I deal with soldiers who have flashbacks. Very few, if any, come back from war without some apprehension that a random vent may trigger. Sometimes it just has to be a certain setting, and they are transported back to a powerful and painful memory. The management of those memories is a life-long task, and one that will continue to form who they are.
Yesterday we took Aidan to have a simple X-Ray for some gastrointestinal issues he is having. He is quite alright right now, no worries, except for that he has AMAZING gas. It really is something to marvel at.But I underestimated the power of memory as I walked him back through the door and onto the X-Ray table. Even now as I type this and revisit that moment in my mind, I am flooded with emotion. Such a randomly simple procedure, and yet such a powerful effect.
The most vivid memories of my childhood are centered on my hip. It's more than a fairly familiar subject for most that know me. But yesterday, as I lifted him up and laid him on the table, while he was excited about "getting a picture of his bones", I all but held it together as I flashbacked to laying there myself, staring up into that square light with the crosshairs.
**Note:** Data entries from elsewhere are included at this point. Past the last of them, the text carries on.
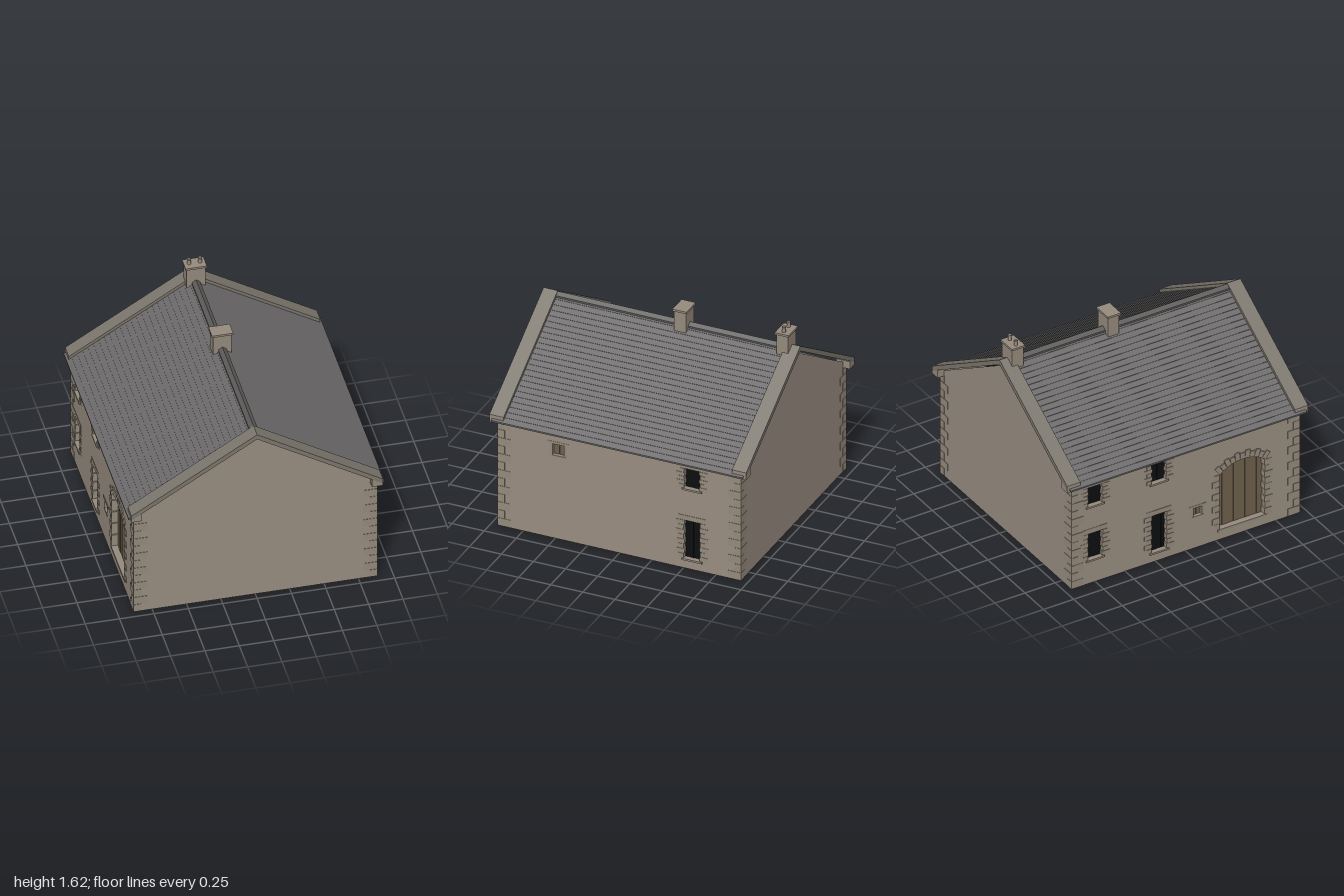
import * as THREE from 'three';

const mat = (name, color, extra = {}) => {
  const m = new THREE.MeshStandardMaterial({ color, ...extra });
  m.name = name;
  return m;
};

export function createModel() {
  const wallMat = mat('wall stone', 0x988d80, { side: THREE.DoubleSide });
  const stone = mat('dressed stone', 0x958a7c);
  const copingMat = mat('coping stone', 0x7b766c);
  const slate = mat('slate', 0x6b696a);
  const ridgeMat = mat('ridge tile', 0x5c5b59);
  const black = mat('dark opening', 0x0d0e10);
  const wood = mat('brown timber', 0x6e5f4b);

  const model = new THREE.Group();
  model.name = 'stoneBarn';
  const HX = 0.883, HZ = 0.945, EAVE = 0.862, PITCH = 0.615;

  const add = (parent, name, geo, material, x = 0, y = 0, z = 0) => {
    const m = new THREE.Mesh(geo, material);
    m.name = name;
    m.position.set(x, y, z);
    parent.add(m);
    return m;
  };
  const box = (parent, name, material, w, h, d, x, y, z) =>
    add(parent, name, new THREE.BoxGeometry(w, h, d), material, x, y, z);
  const poly = (pts) => new THREE.Shape(pts.map(([x, y]) => new THREE.Vector2(x, y)));
  const extrude = (shape, depth) =>
    new THREE.ExtrudeGeometry(shape, { depth, bevelEnabled: false, curveSegments: 16 });

  // Gable walls
  for (const s of [1, -1]) {
    const gable = poly([[-HX, 0], [HX, 0], [HX, EAVE], [0, EAVE + HX * PITCH], [-HX, EAVE]]);
    const m = add(model, s > 0 ? 'frontGable' : 'backGable', new THREE.ShapeGeometry(gable), wallMat, 0, 0, s * HZ);
    if (s < 0) m.rotation.y = Math.PI;
  }

  // Side walls: local x runs along the wall, local +z points outward
  function sideWall(name, side) {
    const g = new THREE.Group();
    g.name = name;
    g.position.x = side * HX;
    g.rotation.y = side * Math.PI / 2;
    model.add(g);
    return { g, shape: poly([[-HZ, 0], [HZ, 0], [HZ, EAVE], [-HZ, EAVE]]), u: (z) => -side * z };
  }
  const finish = (w) => add(w.g, 'wallFace', new THREE.ShapeGeometry(w.shape), wallMat);
  const cut = (w, pts) => w.shape.holes.push(new THREE.Path(pts.map(([x, y]) => new THREE.Vector2(x, y))));

  // Alternating jamb stones on both sides of an opening
  function jambs(w, u, width, y0, y1, rows) {
    const h = (y1 - y0) / rows;
    for (const s of [-1, 1]) for (let i = 0; i < rows; i++) {
      const long = (i + (s > 0 ? 1 : 0)) % 2;
      const len = long ? 0.065 : 0.04, bite = long ? 0.006 : 0;
      box(w.g, 'jambStone', stone, len, h - 0.004, 0.055,
        u + s * (width / 2 - bite + len / 2), y0 + h * (i + 0.5), -0.0245);
    }
  }

  // Rectangular window or door with dark boards set into the wall
  function opening(w, name, z, width, y0, y1, rows, boards) {
    const u = w.u(z), a = width / 2;
    cut(w, [[u - a, y0], [u - a, y1], [u + a, y1], [u + a, y0]]);
    jambs(w, u, width, y0, y1, rows);
    box(w.g, name + 'Lintel', stone, width + 0.08, 0.04, 0.055, u, y1 + 0.02, -0.0245);
    box(w.g, name + 'Sill', stone, width + 0.03, 0.014, 0.06, u, y0 - 0.007, -0.02);
    const bw = width / boards;
    for (let i = 0; i < boards; i++)
      box(w.g, name + 'Board', black, bw - 0.001, y1 - y0, 0.012 + 0.003 * (i % 2),
        u - a + bw * (i + 0.5), (y0 + y1) / 2, -0.036);
  }

  // Small shuttered vent
  function vent(w, z, y, size) {
    const u = w.u(z), a = size / 2;
    cut(w, [[u - a, y - a], [u - a, y + a], [u + a, y + a], [u + a, y - a]]);
    for (const s of [-1, 1]) {
      box(w.g, 'ventShutter', wood, a - 0.002, size, 0.01, u + s * a / 2, y, -0.03);
      box(w.g, 'ventJamb', stone, 0.02, size, 0.045, u + s * (a + 0.01), y, -0.021);
    }
    box(w.g, 'ventLintel', stone, size + 0.08, 0.02, 0.06, u, y + a + 0.01, -0.028);
    box(w.g, 'ventSill', stone, size + 0.03, 0.014, 0.05, u, y - a - 0.007, -0.022);
  }

  const right = sideWall('rightWall', 1);
  opening(right, 'upperWindow', -0.565, 0.125, 0.65, 0.81, 5, 2);
  opening(right, 'door', -0.565, 0.13, 0.08, 0.39, 8, 4);
  vent(right, 0.477, 0.72, 0.09);
  finish(right);

  const left = sideWall('leftWall', -1);
  opening(left, 'upperWindow', -0.75, 0.125, 0.65, 0.81, 5, 2);
  opening(left, 'lowerWindow', -0.75, 0.125, 0.2, 0.42, 6, 2);
  opening(left, 'upperWindow', -0.22, 0.125, 0.66, 0.82, 5, 2);
  opening(left, 'door', -0.22, 0.13, 0.08, 0.39, 8, 4);
  vent(left, 0.1, 0.3, 0.07);

  // Arched cart door: segmental head, voussoirs and planks
  const cz = left.u(0.47), a = 0.19, y0 = 0.085, spring = 0.55, rise = 0.07;
  const R = (a * a + rise * rise) / (2 * rise), cy = spring + rise - R, half = Math.asin(a / R);
  const arch = [[cz - a, y0]];
  for (let i = 0; i <= 12; i++) {
    const t = -half + (2 * half * i) / 12;
    arch.push([cz + R * Math.sin(t), cy + R * Math.cos(t)]);
  }
  arch.push([cz + a, y0]);
  cut(left, arch);
  jambs(left, cz, 2 * a, y0, spring, 9);
  const N = 11;
  for (let i = 0; i < N; i++) {
    const t = -half + (2 * half * (i + 0.5)) / N, h = i % 2 ? 0.05 : 0.065;
    const v = box(left.g, 'voussoir', stone, (2 * half * R) / N, h, 0.06,
      cz + (R + h / 2) * Math.sin(t), cy + (R + h / 2) * Math.cos(t), -0.022);
    v.rotation.z = -t;
  }
  box(left.g, 'threshold', stone, 2 * a + 0.03, 0.02, 0.06, cz, y0 - 0.01, -0.025);
  const planks = 8, pw = (2 * a) / planks;
  for (let i = 0; i < planks; i++)
    box(left.g, 'doorPlank', wood, pw - 0.002, spring + rise - y0, 0.012 + 0.004 * (i % 2),
      cz - a + pw * (i + 0.5), (y0 + spring + rise) / 2, -0.05);
  finish(left);

  // Corner quoins, long and short in turn
  const rows = 13, qh = 0.85 / rows;
  for (const sx of [-1, 1]) for (const sz of [-1, 1]) for (let i = 0; i < rows; i++) {
    const lx = i % 2 ? 0.1 : 0.055, lz = i % 2 ? 0.055 : 0.1;
    box(model, 'quoin', stone, lx, qh - 0.004, lz,
      sx * (HX + 0.003 - lx / 2), qh * (i + 0.5), sz * (HZ + 0.003 - lz / 2));
  }

  // Slate roof with slightly stepped courses
  const ridge = 1.44, EX = 0.93, courses = 24, half_ = [];
  for (let i = 0; i < courses; i++) {
    const x0 = (EX * i) / courses, x1 = (EX * (i + 1)) / courses;
    half_.push([x0, ridge - x0 * PITCH - (i ? 0.002 : 0)], [x1, ridge - x1 * PITCH]);
  }
  const under = [EX, ridge - EX * PITCH - 0.012];
  const top = [...half_.map(([x, y]) => [-x, y]).reverse(), ...half_.slice(1)];
  const roof = poly([...top, under, [0, ridge - 0.012], [-under[0], under[1]]]);
  add(model, 'slateRoof', extrude(roof, 1.96), slate, 0, 0, -0.98);

  // Ridge tiles
  const cap = poly([[-0.03, 1.424], [0, 1.44], [0.03, 1.424], [0.03, 1.438], [0, 1.46], [-0.03, 1.438]]);
  add(model, 'ridgeTiles', extrude(cap, 1.8), ridgeMat, 0, 0, -0.9);

  // Gable copings with kneeler stones at their feet
  const K = 0.912, ct = 1.465, cb = 1.425;
  const coping = poly([[-K, cb - K * PITCH], [0, cb], [K, cb - K * PITCH], [K, ct - K * PITCH], [0, ct], [-K, ct - K * PITCH]]);
  for (const s of [-1, 1]) {
    add(model, 'gableCoping', extrude(coping, 0.11), copingMat, 0, 0, s > 0 ? 0.89 : -1);
    for (const sx of [-1, 1])
      box(model, 'kneeler', stone, 0.078, 0.06, 0.108, sx * 0.875, 0.875, s * 0.945);
  }

  // Chimneys
  for (const [name, z, pots] of [['middleChimney', -0.094, false], ['backChimney', -0.89, true]]) {
    const g = new THREE.Group();
    g.name = name;
    g.position.z = z;
    model.add(g);
    box(g, 'stack', stone, 0.135, 0.165, 0.092, 0, 1.4825, 0);
    box(g, 'stackCap', stone, 0.155, 0.016, 0.11, 0, 1.568, 0);
    if (pots) for (const x of [-0.04, 0.04]) {
      add(g, 'chimneyPot', new THREE.CylinderGeometry(0.012, 0.014, 0.046, 12), stone, x, 1.597, 0);
      add(g, 'potRim', new THREE.CylinderGeometry(0.015, 0.015, 0.008, 12), stone, x, 1.612, 0);
    }
  }
  return model;
}
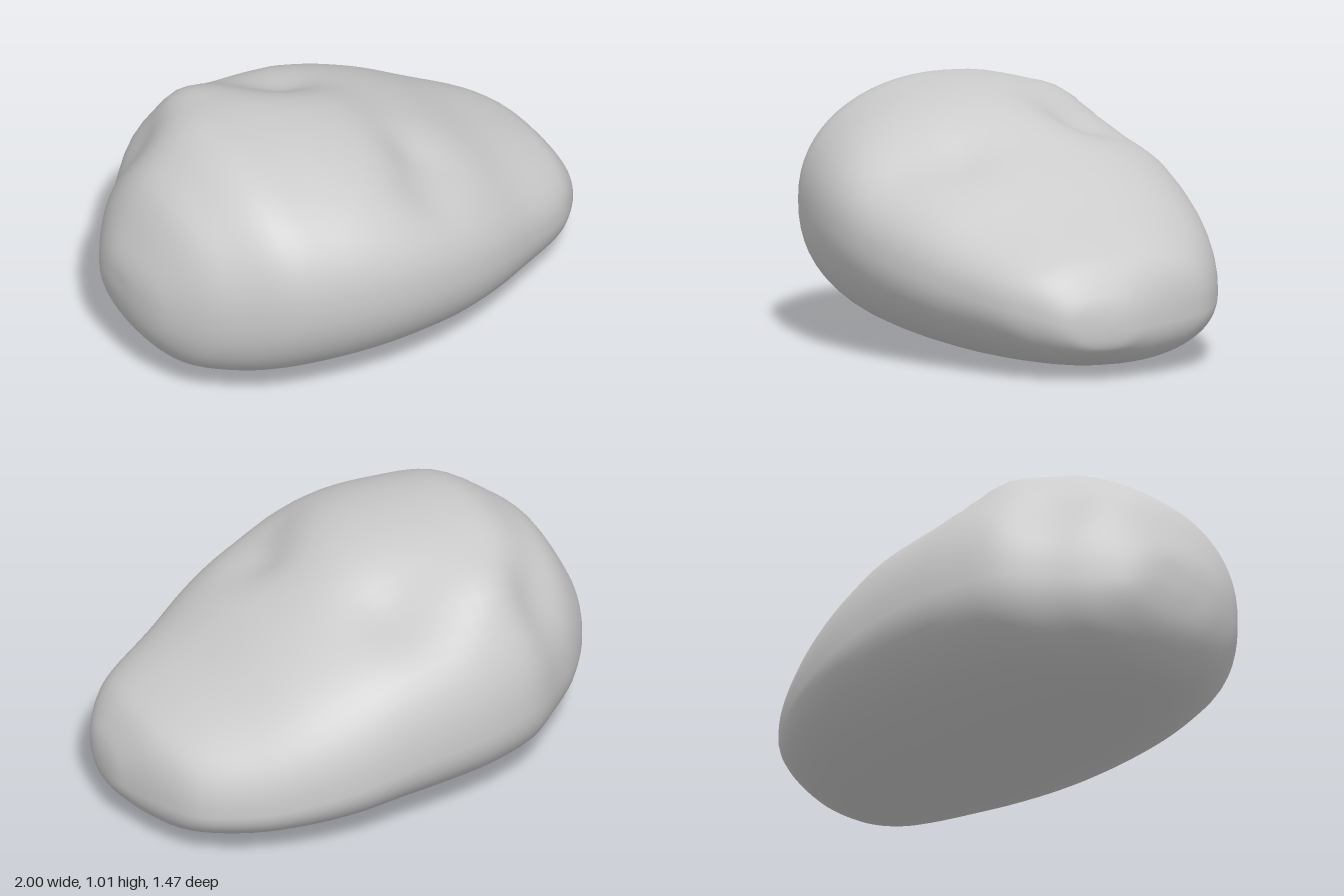
import * as THREE from 'three';

// Cross-sections along x: [x, bottom, top, back z, front z]
const STATIONS = [
  [-1, 0.45, 0.45, 0, 0],
  [-0.995, 0.36, 0.53, -0.11, 0.1],
  [-0.96, 0.24, 0.63, -0.22, 0.25],
  [-0.87, 0.125, 0.8, -0.35, 0.41],
  [-0.76, 0.07, 0.9, -0.46, 0.52],
  [-0.6, 0.035, 0.995, -0.61, 0.64],
  [-0.4, 0.015, 1.0, -0.685, 0.7],
  [-0.2, 0.008, 0.98, -0.72, 0.73],
  [0, 0.004, 0.93, -0.735, 0.725],
  [0.2, 0.0, 0.83, -0.735, 0.68],
  [0.4, 0.0, 0.73, -0.7, 0.6],
  [0.6, 0.01, 0.615, -0.63, 0.49],
  [0.8, 0.035, 0.515, -0.51, 0.38],
  [0.9, 0.065, 0.45, -0.36, 0.29],
  [0.97, 0.11, 0.345, -0.18, 0.19],
  [0.994, 0.15, 0.275, -0.09, 0.1],
  [1, 0.21, 0.21, 0, 0],
];

// Worn hollows (positive depth) and a rim (negative depth): centre, radius, depth
const DENTS = [
  { at: new THREE.Vector3(0.18, 0.76, 0.3), radius: 0.15, depth: 0.045 },
  { at: new THREE.Vector3(0.06, 0.74, 0.46), radius: 0.15, depth: 0.05 },
  { at: new THREE.Vector3(-0.1, 0.86, -0.36), radius: 0.2, depth: 0.1 },
  { at: new THREE.Vector3(-0.63, 0.75, -0.36), radius: 0.18, depth: 0.06 },
  { at: new THREE.Vector3(-0.46, 0.9, -0.4), radius: 0.13, depth: -0.035 },
];
const CORE = new THREE.Vector3(0, 0.35, 0);

// Smooth value between neighbouring stations
function sample(col, t) {
  const last = STATIONS.length - 1;
  const i = Math.min(Math.floor(t), last - 1), f = t - i;
  const at = (k) => STATIONS[THREE.MathUtils.clamp(k, 0, last)][col];
  const a = at(i - 1), b = at(i), c = at(i + 1), d = at(i + 2);
  return b + 0.5 * f * (c - a + f * (2 * a - 5 * b + 4 * c - d + f * (3 * (b - c) + d - a)));
}

const bulge = (v, p) => Math.sign(v) * Math.abs(v) ** p;

function surfacePoint(t, angle) {
  const [x, bottom, top, back, front] = [0, 1, 2, 3, 4].map((c) => sample(c, t));
  const c = Math.cos(angle), s = Math.sin(angle);
  // The widest level sits higher on the front than on the back
  const belt = bottom + (top - bottom) * (0.45 + 0.06 * c);
  // The top grows squarer towards the low end, the underside towards the tall end
  const y = s > 0
    ? belt + (top - belt) * bulge(s, 0.87 - 0.07 * x)
    : belt + (belt - bottom) * bulge(s, 0.96 + 0.07 * x);
  const square = 0.92 - 0.1 * THREE.MathUtils.smoothstep(x, 0.5, 1);
  const z = (front + back) / 2 + ((front - back) / 2) * bulge(c, square);
  const p = new THREE.Vector3(x, y, z);
  const inward = CORE.clone().sub(p).normalize();
  const push = DENTS.reduce((sum, { at, radius, depth }) =>
    sum + depth * Math.exp(-p.distanceToSquared(at) / (radius * radius)), 0);
  return p.addScaledVector(inward, push);
}

export function createModel() {
  const group = new THREE.Group();
  const around = 64, rings = (STATIONS.length - 1) * 4;
  const positions = [], index = [];

  // Rings between the two end points
  positions.push(...surfacePoint(0, 0).toArray());
  for (let r = 1; r < rings; r++) {
    for (let k = 0; k < around; k++) {
      positions.push(...surfacePoint(r / 4, (k / around) * Math.PI * 2).toArray());
    }
  }
  positions.push(...surfacePoint(STATIONS.length - 1, 0).toArray());

  const id = (r, k) => 1 + (r - 1) * around + (k % around);
  const end = positions.length / 3 - 1;
  for (let k = 0; k < around; k++) {
    index.push(0, id(1, k), id(1, k + 1));
    for (let r = 1; r < rings - 1; r++) {
      const a = id(r, k), b = id(r, k + 1), c = id(r + 1, k + 1), d = id(r + 1, k);
      index.push(a, d, b, b, d, c);
    }
    index.push(id(rings - 1, k), end, id(rings - 1, k + 1));
  }

  const geometry = new THREE.BufferGeometry();
  geometry.setAttribute('position', new THREE.Float32BufferAttribute(positions, 3));
  geometry.setIndex(index);
  geometry.computeVertexNormals();

  const boulder = new THREE.Mesh(geometry, new THREE.MeshStandardMaterial({ color: 0xcccccc }));
  boulder.name = 'boulder';
  group.add(boulder);
  return group;
}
I remembered the feel of the lead vest that they laid upon me, and the beep of the machine. I could tell you exactly how they walked me back to the X-Ray room from the exam room. I remembered hearing and feeling the film plate slide into the table beneath me, and watching them correctly size up the lens with the knobs on the side.
And yesterday, it was me on that table all over again. Clueless about what was really going on in me, and wondering why I had to be different than other kids. And praying for Aidan and Jack, hoping that they would never have to go through any of that, for any reason. It could have been an altar, instead of an X-Ray table, for as much as I was laying their future in the hands of God. And even as we walked out of the hospital, as I held Aidan (who was completely oblivious to anything, but just having fun), we walked into Healer Chapel and I led him in thanking God for a healthy body as we stood at the altar.
And I thanked God for every adversity He blessed me with.
I wonder what it would be like to not have to move my heel lift from one shoe to the next, every time I put shoes on, but I don't wish it away. There's something that happens in adversity that creates, refines and reveals character. It is hard to explain to alot of the young privates in my squadron, but you can see it in the eyes of the senior NCOs who have been tested. The thousand-yard stare that some veterans have is more like their keen awareness of the Big Picture, than it is of "checking out." And while I don't want Aidan and Jack to face adversity, I will gladly walk them through, as I was walked through it by my parents, family and friends.
The one thing that can make or break you in adversity is the presence of someone in there with you, in the midst of the difficulty, showing they believe in you. Enduring it with you. There comes a time when we are all without strength, when hope is a melting snowflake in our hearts and the weight of the burden increases with each step. And the person who has overcome adversity before will smile, and daringly take another step, and with exhiliration feel the last measure of strength slip from their body as they straighten up and defiantly glare adversity in the eyes. "For He who is in me, is greater than he who is in the world..and when I am weak, then He is Strong [and I drive on].
So when I put Aidan on my shoulders, and walked him out of the hospital yesterday, my heart defiantly looked Adversity in the eyes, and reminded him, "you can't tell me who I am."